* _What this task involves_
Could you please write out the data shown below, exactly and in full?

START Source material

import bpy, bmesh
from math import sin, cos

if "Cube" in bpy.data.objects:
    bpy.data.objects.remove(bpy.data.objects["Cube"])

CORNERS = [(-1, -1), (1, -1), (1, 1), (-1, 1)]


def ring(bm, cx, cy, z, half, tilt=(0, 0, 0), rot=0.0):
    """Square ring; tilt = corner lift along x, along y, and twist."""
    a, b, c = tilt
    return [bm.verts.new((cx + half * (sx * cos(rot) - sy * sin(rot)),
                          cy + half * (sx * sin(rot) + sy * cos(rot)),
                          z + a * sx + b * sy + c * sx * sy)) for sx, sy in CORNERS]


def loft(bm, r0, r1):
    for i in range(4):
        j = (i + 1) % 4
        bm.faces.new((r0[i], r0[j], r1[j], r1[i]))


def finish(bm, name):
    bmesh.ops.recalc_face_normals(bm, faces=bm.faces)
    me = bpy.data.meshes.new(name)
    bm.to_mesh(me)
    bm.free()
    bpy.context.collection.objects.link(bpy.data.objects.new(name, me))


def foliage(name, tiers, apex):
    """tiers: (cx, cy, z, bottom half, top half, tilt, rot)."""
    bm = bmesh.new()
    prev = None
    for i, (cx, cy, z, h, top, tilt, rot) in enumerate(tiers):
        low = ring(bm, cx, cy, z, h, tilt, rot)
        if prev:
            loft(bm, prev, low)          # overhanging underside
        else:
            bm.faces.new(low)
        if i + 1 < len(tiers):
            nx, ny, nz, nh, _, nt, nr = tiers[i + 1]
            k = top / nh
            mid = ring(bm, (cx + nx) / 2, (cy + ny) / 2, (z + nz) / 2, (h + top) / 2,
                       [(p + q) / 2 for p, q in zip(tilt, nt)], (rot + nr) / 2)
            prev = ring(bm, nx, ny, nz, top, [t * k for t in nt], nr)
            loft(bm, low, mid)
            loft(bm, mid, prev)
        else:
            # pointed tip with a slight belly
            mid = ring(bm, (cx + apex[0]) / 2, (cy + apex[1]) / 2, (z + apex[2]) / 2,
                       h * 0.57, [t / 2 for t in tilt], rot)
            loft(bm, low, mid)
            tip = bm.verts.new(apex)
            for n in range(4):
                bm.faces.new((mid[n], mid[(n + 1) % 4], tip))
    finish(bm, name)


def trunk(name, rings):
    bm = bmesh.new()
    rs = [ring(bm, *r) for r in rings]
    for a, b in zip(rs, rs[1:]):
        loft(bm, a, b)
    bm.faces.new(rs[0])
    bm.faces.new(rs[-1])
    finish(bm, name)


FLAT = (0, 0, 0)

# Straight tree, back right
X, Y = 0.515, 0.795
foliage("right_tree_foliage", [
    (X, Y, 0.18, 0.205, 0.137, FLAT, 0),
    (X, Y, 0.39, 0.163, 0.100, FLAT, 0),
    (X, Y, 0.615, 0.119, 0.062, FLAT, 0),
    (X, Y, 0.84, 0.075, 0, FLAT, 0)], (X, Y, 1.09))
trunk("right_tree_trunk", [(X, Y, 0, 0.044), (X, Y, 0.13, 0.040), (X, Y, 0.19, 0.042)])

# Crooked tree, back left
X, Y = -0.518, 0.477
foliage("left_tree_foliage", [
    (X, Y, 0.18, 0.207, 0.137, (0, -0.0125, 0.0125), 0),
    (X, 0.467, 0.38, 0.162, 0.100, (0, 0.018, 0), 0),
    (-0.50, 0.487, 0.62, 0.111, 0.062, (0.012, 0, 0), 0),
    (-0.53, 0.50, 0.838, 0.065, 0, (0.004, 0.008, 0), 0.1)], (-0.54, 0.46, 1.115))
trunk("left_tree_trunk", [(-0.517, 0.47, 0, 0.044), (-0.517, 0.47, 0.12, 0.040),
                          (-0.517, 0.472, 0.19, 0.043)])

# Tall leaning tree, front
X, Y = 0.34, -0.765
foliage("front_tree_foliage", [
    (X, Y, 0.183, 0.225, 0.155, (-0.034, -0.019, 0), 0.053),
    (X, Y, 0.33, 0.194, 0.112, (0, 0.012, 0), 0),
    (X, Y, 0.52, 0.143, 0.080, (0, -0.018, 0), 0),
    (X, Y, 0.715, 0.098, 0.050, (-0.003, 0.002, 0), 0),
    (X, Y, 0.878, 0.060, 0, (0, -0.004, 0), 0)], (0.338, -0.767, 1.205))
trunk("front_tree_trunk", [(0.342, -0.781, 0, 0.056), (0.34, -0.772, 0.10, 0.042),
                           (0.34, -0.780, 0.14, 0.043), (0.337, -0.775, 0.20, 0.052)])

END Source material

* _Solution to the exercise_
import bpy, bmesh
from math import sin, cos

if "Cube" in bpy.data.objects:
    bpy.data.objects.remove(bpy.data.objects["Cube"])

CORNERS = [(-1, -1), (1, -1), (1, 1), (-1, 1)]


def ring(bm, cx, cy, z, half, tilt=(0, 0, 0), rot=0.0):
    """Square ring; tilt = corner lift along x, along y, and twist."""
    a, b, c = tilt
    return [bm.verts.new((cx + half * (sx * cos(rot) - sy * sin(rot)),
                          cy + half * (sx * sin(rot) + sy * cos(rot)),
                          z + a * sx + b * sy + c * sx * sy)) for sx, sy in CORNERS]


def loft(bm, r0, r1):
    for i in range(4):
        j = (i + 1) % 4
        bm.faces.new((r0[i], r0[j], r1[j], r1[i]))


def finish(bm, name):
    bmesh.ops.recalc_face_normals(bm, faces=bm.faces)
    me = bpy.data.meshes.new(name)
    bm.to_mesh(me)
    bm.free()
    bpy.context.collection.objects.link(bpy.data.objects.new(name, me))


def foliage(name, tiers, apex):
    """tiers: (cx, cy, z, bottom half, top half, tilt, rot)."""
    bm = bmesh.new()
    prev = None
    for i, (cx, cy, z, h, top, tilt, rot) in enumerate(tiers):
        low = ring(bm, cx, cy, z, h, tilt, rot)
        if prev:
            loft(bm, prev, low)          # overhanging underside
        else:
            bm.faces.new(low)
        if i + 1 < len(tiers):
            nx, ny, nz, nh, _, nt, nr = tiers[i + 1]
            k = top / nh
            mid = ring(bm, (cx + nx) / 2, (cy + ny) / 2, (z + nz) / 2, (h + top) / 2,
                       [(p + q) / 2 for p, q in zip(tilt, nt)], (rot + nr) / 2)
            prev = ring(bm, nx, ny, nz, top, [t * k for t in nt], nr)
            loft(bm, low, mid)
            loft(bm, mid, prev)
        else:
            # pointed tip with a slight belly
            mid = ring(bm, (cx + apex[0]) / 2, (cy + apex[1]) / 2, (z + apex[2]) / 2,
                       h * 0.57, [t / 2 for t in tilt], rot)
            loft(bm, low, mid)
            tip = bm.verts.new(apex)
            for n in range(4):
                bm.faces.new((mid[n], mid[(n + 1) % 4], tip))
    finish(bm, name)


def trunk(name, rings):
    bm = bmesh.new()
    rs = [ring(bm, *r) for r in rings]
    for a, b in zip(rs, rs[1:]):
        loft(bm, a, b)
    bm.faces.new(rs[0])
    bm.faces.new(rs[-1])
    finish(bm, name)


FLAT = (0, 0, 0)

# Straight tree, back right
X, Y = 0.515, 0.795
foliage("right_tree_foliage", [
    (X, Y, 0.18, 0.205, 0.137, FLAT, 0),
    (X, Y, 0.39, 0.163, 0.100, FLAT, 0),
    (X, Y, 0.615, 0.119, 0.062, FLAT, 0),
    (X, Y, 0.84, 0.075, 0, FLAT, 0)], (X, Y, 1.09))
trunk("right_tree_trunk", [(X, Y, 0, 0.044), (X, Y, 0.13, 0.040), (X, Y, 0.19, 0.042)])

# Crooked tree, back left
X, Y = -0.518, 0.477
foliage("left_tree_foliage", [
    (X, Y, 0.18, 0.207, 0.137, (0, -0.0125, 0.0125), 0),
    (X, 0.467, 0.38, 0.162, 0.100, (0, 0.018, 0), 0),
    (-0.50, 0.487, 0.62, 0.111, 0.062, (0.012, 0, 0), 0),
    (-0.53, 0.50, 0.838, 0.065, 0, (0.004, 0.008, 0), 0.1)], (-0.54, 0.46, 1.115))
trunk("left_tree_trunk", [(-0.517, 0.47, 0, 0.044), (-0.517, 0.47, 0.12, 0.040),
                          (-0.517, 0.472, 0.19, 0.043)])

# Tall leaning tree, front
X, Y = 0.34, -0.765
foliage("front_tree_foliage", [
    (X, Y, 0.183, 0.225, 0.155, (-0.034, -0.019, 0), 0.053),
    (X, Y, 0.33, 0.194, 0.112, (0, 0.012, 0), 0),
    (X, Y, 0.52, 0.143, 0.080, (0, -0.018, 0), 0),
    (X, Y, 0.715, 0.098, 0.050, (-0.003, 0.002, 0), 0),
    (X, Y, 0.878, 0.060, 0, (0, -0.004, 0), 0)], (0.338, -0.767, 1.205))
trunk("front_tree_trunk", [(0.342, -0.781, 0, 0.056), (0.34, -0.772, 0.10, 0.042),
                           (0.34, -0.780, 0.14, 0.043), (0.337, -0.775, 0.20, 0.052)])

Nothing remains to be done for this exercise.